Nothing can escape a black hole, but the laws of quantum mechanics state that information can never be totally erased. Now, scientists are trying to find out if information inside a black hole is preserved — or lost forever.

According to physicist Stephen Hawking, if a particle falls into a black hole, the black hole will lose a bit of mass in the form of energy. Black holes radiate small amounts of energy and evaporate over time. Logically, if something falls into a black hole, it will be lost. This creates the information paradox.

It’s possible that information is preserved via entangled photons, photons which have quantum states linked to the other, no matter how far they are. In this theory, information is released in a burst of energy as the black hole evaporates.

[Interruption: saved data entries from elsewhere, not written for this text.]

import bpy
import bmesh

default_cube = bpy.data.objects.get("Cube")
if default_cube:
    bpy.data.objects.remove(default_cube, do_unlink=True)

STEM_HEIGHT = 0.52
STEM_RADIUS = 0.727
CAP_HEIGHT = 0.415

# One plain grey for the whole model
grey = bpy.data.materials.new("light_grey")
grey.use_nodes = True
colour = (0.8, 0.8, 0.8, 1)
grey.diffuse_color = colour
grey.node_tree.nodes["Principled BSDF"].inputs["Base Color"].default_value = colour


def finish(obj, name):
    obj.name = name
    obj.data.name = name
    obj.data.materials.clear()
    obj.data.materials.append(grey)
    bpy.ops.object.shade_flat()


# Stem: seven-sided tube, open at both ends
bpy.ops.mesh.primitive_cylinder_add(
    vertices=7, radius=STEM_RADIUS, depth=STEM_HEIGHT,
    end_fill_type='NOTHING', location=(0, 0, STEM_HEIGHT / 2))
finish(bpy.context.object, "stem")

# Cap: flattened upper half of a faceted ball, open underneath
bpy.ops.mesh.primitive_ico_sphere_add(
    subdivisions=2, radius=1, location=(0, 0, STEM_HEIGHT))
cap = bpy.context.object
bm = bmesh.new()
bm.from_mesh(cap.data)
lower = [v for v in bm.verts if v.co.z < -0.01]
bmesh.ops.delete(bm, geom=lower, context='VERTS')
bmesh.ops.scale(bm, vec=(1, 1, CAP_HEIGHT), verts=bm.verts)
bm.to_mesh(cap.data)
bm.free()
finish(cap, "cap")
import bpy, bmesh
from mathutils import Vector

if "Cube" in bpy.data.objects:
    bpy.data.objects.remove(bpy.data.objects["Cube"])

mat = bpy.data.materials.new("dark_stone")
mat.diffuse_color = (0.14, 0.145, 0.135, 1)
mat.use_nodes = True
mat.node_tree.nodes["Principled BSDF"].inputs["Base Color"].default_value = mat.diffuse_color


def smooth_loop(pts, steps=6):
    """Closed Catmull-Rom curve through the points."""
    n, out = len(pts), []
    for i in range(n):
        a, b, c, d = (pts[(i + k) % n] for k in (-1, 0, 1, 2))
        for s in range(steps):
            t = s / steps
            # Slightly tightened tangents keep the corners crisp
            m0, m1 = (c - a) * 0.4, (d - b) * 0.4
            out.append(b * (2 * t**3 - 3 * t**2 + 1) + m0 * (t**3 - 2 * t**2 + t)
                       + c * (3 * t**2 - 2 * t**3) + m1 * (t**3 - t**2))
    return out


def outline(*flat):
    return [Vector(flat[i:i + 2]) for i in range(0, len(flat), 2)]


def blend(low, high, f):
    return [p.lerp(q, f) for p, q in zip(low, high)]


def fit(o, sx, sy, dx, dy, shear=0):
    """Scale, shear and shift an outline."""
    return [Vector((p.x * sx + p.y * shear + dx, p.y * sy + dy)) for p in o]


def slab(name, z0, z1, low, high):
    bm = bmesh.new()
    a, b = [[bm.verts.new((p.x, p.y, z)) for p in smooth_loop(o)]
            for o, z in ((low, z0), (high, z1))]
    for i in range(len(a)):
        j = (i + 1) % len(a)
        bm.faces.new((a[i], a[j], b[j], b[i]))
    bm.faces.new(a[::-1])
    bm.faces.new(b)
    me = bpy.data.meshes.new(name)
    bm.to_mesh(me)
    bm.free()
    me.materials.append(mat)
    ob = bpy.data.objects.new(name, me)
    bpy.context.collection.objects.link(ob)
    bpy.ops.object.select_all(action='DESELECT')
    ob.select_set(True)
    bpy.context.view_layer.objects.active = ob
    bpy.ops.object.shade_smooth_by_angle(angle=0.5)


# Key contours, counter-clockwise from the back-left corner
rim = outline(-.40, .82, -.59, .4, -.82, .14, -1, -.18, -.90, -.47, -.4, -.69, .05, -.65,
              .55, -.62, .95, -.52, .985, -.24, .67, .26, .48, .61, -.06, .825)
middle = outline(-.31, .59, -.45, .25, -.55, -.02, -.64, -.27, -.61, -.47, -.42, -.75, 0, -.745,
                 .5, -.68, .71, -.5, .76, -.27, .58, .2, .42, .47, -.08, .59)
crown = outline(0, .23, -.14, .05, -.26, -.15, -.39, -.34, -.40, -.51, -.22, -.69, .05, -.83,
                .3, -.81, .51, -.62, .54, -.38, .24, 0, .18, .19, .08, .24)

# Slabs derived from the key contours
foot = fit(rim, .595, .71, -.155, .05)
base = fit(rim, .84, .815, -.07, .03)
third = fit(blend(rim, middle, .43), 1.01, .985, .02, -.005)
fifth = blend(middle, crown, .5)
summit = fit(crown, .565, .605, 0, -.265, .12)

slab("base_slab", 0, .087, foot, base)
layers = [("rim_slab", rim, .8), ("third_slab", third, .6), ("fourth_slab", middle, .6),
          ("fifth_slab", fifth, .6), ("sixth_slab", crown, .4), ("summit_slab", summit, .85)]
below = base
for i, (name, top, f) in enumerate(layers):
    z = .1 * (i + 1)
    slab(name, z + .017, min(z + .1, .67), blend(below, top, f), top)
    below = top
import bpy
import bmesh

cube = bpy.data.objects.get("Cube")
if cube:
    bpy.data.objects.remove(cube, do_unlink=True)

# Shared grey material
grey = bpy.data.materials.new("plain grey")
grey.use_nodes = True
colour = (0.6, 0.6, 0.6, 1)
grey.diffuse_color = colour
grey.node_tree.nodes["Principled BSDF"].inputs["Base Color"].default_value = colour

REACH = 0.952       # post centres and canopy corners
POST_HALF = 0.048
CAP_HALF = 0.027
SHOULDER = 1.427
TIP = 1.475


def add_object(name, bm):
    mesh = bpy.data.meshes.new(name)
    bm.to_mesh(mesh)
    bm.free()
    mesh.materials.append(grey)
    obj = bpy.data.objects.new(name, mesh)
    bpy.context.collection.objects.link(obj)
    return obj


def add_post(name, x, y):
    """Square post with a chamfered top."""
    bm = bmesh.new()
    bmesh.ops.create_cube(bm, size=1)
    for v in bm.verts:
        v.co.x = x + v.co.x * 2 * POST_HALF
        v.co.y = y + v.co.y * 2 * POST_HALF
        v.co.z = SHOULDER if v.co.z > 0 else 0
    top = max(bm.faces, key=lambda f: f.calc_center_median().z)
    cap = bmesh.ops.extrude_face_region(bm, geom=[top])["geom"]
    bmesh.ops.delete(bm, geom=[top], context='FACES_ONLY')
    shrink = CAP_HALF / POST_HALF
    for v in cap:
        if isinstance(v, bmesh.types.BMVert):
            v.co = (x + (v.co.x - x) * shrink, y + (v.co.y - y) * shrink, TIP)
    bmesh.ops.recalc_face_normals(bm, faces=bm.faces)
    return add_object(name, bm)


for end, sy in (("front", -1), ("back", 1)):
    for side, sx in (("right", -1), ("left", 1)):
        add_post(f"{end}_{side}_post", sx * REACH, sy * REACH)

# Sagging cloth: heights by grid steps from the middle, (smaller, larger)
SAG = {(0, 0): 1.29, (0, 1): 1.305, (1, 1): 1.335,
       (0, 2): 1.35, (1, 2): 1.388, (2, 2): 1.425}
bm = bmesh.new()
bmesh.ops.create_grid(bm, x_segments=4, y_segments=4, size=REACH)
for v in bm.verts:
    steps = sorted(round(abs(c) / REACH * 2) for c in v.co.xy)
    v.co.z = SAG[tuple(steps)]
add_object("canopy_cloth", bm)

Pisin Chen of National Taiwan University and Gerard Mourou of École Polytechnique in France published a paper in Physical Review Letters Monday on how they can solve the information paradox using using a next-generation particle accelerator called a plasma wakefield accelerator. These accelerators shoot pulses of laser light into plasma to create a wave of electrons rippling through a cloud of ionised gas. This will keep building in intensity.

This accelerator works as a mirror that mimics a black hole’s event horizon. When the mirror stops moving, it would create a sudden burst of energy, similar to a black hole evaporating.

Chen and Mourou also came up with a way to accelerate the plasma wakefield itself. They haven’t conducted the experiment yet, but they believe this could help model other properties of the black hole, like how it distorts space-time.

On the other hand, Hawking says information doesn’t enter the black hole in the first place. “I propose that the information is stored not in the interior of the black hole as one might expect, but on its boundary, the event horizon,” Hawking said at a conference in August 2015.

In other words, the physical information about an object and its particles get trapped at a spherical threshold around the black hole. Instead of getting pulled into a black hole, Hawking says the information changes into a kind of hologram that stays on the surface of the event horizon.

Since we can’t get close to a black hole, we don’t know for sure what happens to information at a black hole and if Hawking is right, but a plasma tidal wave may inform us soon.

New research suggests that colder climates can foster an unhealthy relationship with alcohol. Turning to booze during times of wintry malaise is nothing new. It’s cold and there’s not much to do besides stay inside — to not drink takes more creativity. But while wintertime drinking may seem as natural as a Russian slugging a vodka or a Wisconsinite sipping a beer, this relationship has never been quantified scientifically. So the question becomes: Do all cold people really drink more, or do we just think that to make ourselves feel better?

There are a lot of reasons to be excited about the recent discovery of an Earth-like, frozen planet orbiting one of our neighboring stars. For one, it represents the culmination of years of searching for exoplanets, and two, as one scientist involved in the search tells Inverse, it may open the floodgate to finding more potentially habitable planets in the future.

It’s that time of year where the pressure’s on to find super cool gifts for the people you love. Instead of scrambling around this year for last-minute gifts, why not head over to one of our favorite lifestyle product sites, Huckberry, and take a look at the Levimoon, which you’ve probably guessed by now is a levitating moon.

SpaceX’s Big Falcon Rocket (BFR) won’t be making its maiden voyage to the moon and back until 2023. In the meantime, CEO Elon Musk intends to test some of the BFR’s most innovative designs using the Falcon 9 rocket.

On Wednesday, Musk took to Twitter to announce that SpaceX would construct a miniature version of the BFR’s winged space shuttle to launch on the Falcon 9 as early as June 2019. It’s unclear if this means that all future Falcon 9 flights will include this upgrade or if this will specifically serve as a proof-of-concept launch for the BFR.